■ **Action item**: Could you print exactly the lines of the listing below, starting at the line that has "if (start) shape.moveTo(a.x, a.y);" and ending at the line that has "a round notch", and only those lines?

++++++++++++++++++++

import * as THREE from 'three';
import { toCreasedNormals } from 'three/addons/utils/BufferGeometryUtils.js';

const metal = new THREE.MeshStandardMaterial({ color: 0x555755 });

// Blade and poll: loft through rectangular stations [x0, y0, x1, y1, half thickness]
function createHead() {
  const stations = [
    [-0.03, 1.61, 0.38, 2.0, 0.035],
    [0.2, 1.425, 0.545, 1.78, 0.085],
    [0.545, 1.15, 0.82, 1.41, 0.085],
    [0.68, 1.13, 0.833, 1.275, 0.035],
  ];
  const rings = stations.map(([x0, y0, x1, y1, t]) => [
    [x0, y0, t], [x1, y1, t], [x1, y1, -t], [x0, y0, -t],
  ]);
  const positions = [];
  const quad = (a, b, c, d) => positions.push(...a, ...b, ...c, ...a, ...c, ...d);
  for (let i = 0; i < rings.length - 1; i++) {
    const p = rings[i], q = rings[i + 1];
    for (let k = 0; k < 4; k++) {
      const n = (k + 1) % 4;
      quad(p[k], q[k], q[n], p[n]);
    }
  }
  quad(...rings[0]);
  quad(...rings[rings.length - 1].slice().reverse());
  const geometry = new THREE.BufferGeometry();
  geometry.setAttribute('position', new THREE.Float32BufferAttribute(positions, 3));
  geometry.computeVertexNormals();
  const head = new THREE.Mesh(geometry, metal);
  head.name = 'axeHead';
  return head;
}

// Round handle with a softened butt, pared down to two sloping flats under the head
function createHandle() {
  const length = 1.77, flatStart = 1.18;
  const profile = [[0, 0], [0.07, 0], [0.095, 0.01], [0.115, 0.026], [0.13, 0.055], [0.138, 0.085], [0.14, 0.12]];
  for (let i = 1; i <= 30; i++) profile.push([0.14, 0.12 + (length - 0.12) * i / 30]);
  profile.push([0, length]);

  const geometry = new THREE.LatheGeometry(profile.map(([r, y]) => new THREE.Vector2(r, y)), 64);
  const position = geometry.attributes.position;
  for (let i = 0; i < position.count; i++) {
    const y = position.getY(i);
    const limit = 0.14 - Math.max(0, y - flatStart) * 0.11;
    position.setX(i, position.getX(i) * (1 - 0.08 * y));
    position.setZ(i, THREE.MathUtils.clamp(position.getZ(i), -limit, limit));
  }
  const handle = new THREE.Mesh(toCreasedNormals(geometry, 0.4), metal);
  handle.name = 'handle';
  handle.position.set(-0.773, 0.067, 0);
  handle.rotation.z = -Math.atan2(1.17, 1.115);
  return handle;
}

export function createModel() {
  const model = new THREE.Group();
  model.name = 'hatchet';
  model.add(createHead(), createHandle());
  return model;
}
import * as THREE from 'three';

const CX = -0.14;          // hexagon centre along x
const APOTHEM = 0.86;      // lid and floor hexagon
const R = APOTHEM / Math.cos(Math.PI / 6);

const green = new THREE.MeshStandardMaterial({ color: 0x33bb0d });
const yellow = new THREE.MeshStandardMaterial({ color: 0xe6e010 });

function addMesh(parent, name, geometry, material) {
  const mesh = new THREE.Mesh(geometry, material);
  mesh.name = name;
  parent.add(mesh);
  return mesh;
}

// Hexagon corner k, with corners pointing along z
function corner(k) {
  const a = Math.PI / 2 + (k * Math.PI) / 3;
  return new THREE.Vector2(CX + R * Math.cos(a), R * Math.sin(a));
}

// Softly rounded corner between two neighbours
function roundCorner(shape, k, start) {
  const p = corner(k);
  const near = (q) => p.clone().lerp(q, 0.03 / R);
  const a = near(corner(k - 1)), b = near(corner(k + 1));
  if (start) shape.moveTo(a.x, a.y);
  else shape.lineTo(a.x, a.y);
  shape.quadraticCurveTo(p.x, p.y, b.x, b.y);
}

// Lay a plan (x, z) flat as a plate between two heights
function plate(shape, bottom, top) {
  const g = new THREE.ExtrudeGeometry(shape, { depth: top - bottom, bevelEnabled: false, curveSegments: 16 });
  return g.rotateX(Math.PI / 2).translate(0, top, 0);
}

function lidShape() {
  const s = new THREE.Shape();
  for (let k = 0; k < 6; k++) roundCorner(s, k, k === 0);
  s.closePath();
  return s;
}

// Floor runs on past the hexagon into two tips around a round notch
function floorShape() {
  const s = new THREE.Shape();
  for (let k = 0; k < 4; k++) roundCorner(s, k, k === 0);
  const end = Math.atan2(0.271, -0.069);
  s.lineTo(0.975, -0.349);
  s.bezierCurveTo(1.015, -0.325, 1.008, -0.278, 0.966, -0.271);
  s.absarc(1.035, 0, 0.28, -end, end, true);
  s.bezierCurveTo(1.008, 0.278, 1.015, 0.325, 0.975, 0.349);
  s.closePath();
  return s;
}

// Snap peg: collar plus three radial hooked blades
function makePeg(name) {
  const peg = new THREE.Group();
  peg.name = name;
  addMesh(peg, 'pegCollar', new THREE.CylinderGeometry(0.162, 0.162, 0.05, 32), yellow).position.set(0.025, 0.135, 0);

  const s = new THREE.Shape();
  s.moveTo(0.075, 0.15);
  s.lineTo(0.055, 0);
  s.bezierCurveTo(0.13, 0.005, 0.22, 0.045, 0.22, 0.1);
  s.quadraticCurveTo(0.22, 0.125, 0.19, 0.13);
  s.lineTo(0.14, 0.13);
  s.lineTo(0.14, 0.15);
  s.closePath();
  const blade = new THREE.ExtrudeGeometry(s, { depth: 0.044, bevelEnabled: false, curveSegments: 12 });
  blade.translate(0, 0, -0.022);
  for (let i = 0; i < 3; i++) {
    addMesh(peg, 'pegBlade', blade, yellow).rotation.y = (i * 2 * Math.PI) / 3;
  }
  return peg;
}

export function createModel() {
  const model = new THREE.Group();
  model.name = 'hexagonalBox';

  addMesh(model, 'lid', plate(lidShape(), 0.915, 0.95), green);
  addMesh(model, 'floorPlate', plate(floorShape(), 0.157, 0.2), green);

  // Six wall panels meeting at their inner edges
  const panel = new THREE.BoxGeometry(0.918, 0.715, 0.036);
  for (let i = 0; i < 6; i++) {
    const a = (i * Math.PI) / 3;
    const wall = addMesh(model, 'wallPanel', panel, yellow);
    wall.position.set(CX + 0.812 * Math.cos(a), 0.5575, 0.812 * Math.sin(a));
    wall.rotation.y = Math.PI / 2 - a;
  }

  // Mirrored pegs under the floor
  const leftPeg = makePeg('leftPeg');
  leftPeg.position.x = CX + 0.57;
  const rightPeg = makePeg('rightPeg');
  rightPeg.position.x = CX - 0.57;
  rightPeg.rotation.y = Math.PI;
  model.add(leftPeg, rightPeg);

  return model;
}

++++++++++++++++++++

■ **Response to this task**:
  if (start) shape.moveTo(a.x, a.y);
  else shape.lineTo(a.x, a.y);
  shape.quadraticCurveTo(p.x, p.y, b.x, b.y);
}

// Lay a plan (x, z) flat as a plate between two heights
function plate(shape, bottom, top) {
  const g = new THREE.ExtrudeGeometry(shape, { depth: top - bottom, bevelEnabled: false, curveSegments: 16 });
  return g.rotateX(Math.PI / 2).translate(0, top, 0);
}

function lidShape() {
  const s = new THREE.Shape();
  for (let k = 0; k < 6; k++) roundCorner(s, k, k === 0);
  s.closePath();
  return s;
}

// Floor runs on past the hexagon into two tips around a round notch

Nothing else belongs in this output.